■ **EXERCISE REQUIREMENTS**
Provide nothing except how many lines of the data contain the word "name".

┌─ RECORDS SUPPLIED

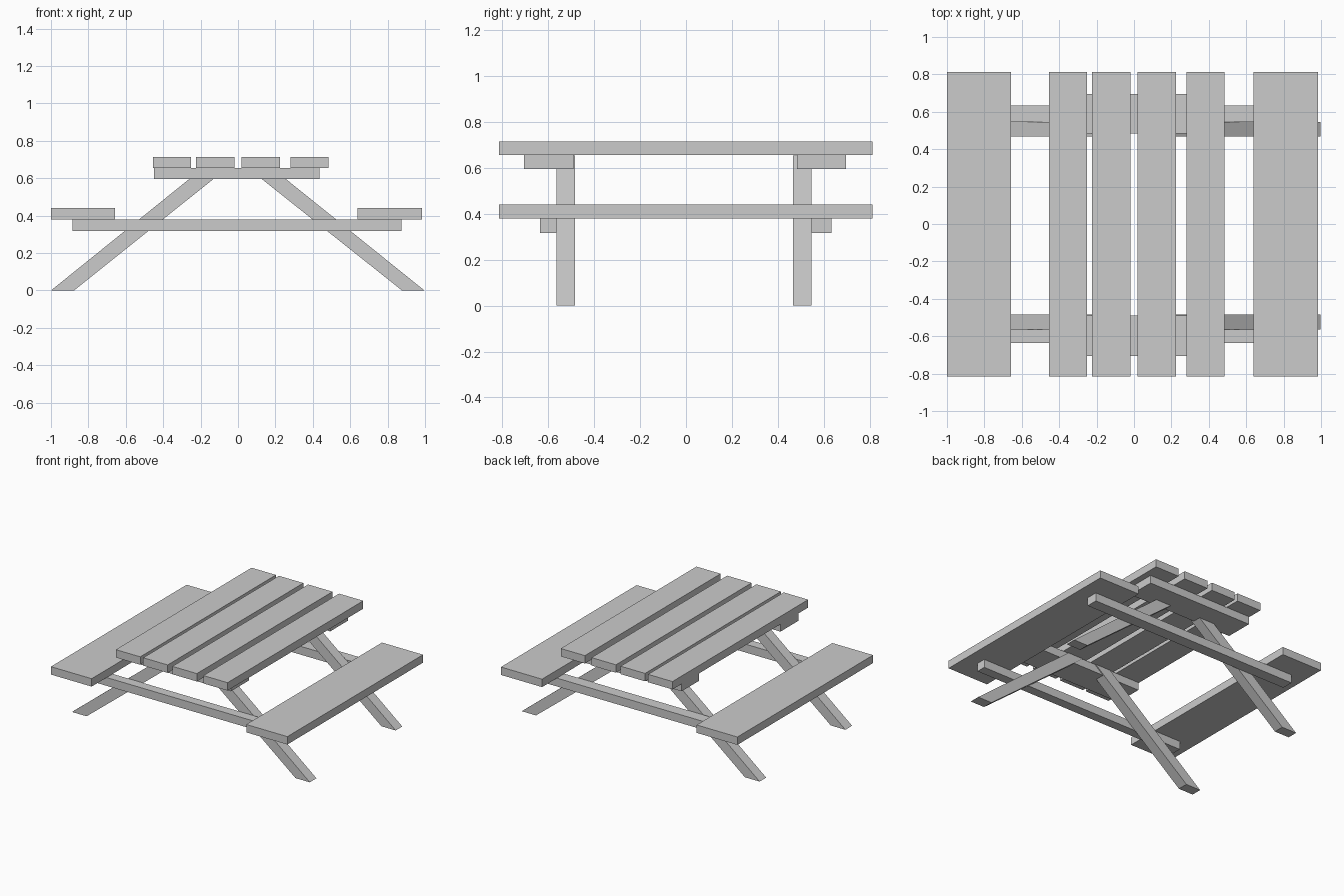
import bpy

if "Cube" in bpy.data.objects:
    bpy.data.objects.remove(bpy.data.objects["Cube"])


def prism(name, profile, y0, y1):
    """Extrude an x/z outline (counter-clockwise seen from the front) from y0 to y1."""
    n = len(profile)
    verts = [(x, y, z) for y in (y0, y1) for x, z in profile]
    faces = [tuple(range(n)), tuple(reversed(range(n, 2 * n)))]
    faces += [(i, i + n, (i + 1) % n + n, (i + 1) % n) for i in range(n)]
    mesh = bpy.data.meshes.new(name)
    mesh.from_pydata(verts, [], faces)
    obj = bpy.data.objects.new(name, mesh)
    bpy.context.collection.objects.link(obj)
    return obj


def plank(name, x0, x1, y0, y1, z0, z1):
    return prism(name, [(x0, z0), (x1, z0), (x1, z1), (x0, z1)], y0, y1)


# Table top slats
for i, (x0, x1) in enumerate([(-0.455, -0.25), (-0.225, -0.02), (0.02, 0.225), (0.28, 0.483)]):
    plank(f"top_slat_{i + 1}", x0, x1, -0.815, 0.812, 0.655, 0.715)

# Bench seats
plank("left_seat", -1.0, -0.658, -0.815, 0.812, 0.38, 0.44)
plank("right_seat", 0.64, 0.985, -0.815, 0.812, 0.38, 0.44)

# Each end frame: top support, seat beam and two slanted legs
frames = {
    "front": ((-0.706, -0.49), (-0.635, -0.563), (-0.563, -0.483)),
    "back": ((0.484, 0.696), (0.546, 0.634), (0.467, 0.546)),
}
for end, (top_y, beam_y, leg_y) in frames.items():
    plank(f"{end}_top_support", -0.45, 0.435, *top_y, 0.595, 0.655)
    plank(f"{end}_seat_beam", -0.885, 0.875, *beam_y, 0.317, 0.38)
    prism(f"{end}_left_leg",
          [(-1.0, 0), (-0.877, 0), (-0.06, 0.653), (-0.19, 0.653)], *leg_y)
    prism(f"{end}_right_leg",
          [(0.877, 0), (0.997, 0), (0.185, 0.653), (0.055, 0.653)], *leg_y)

└─

■ **SOLUTION FOR THIS PROBLEM**
5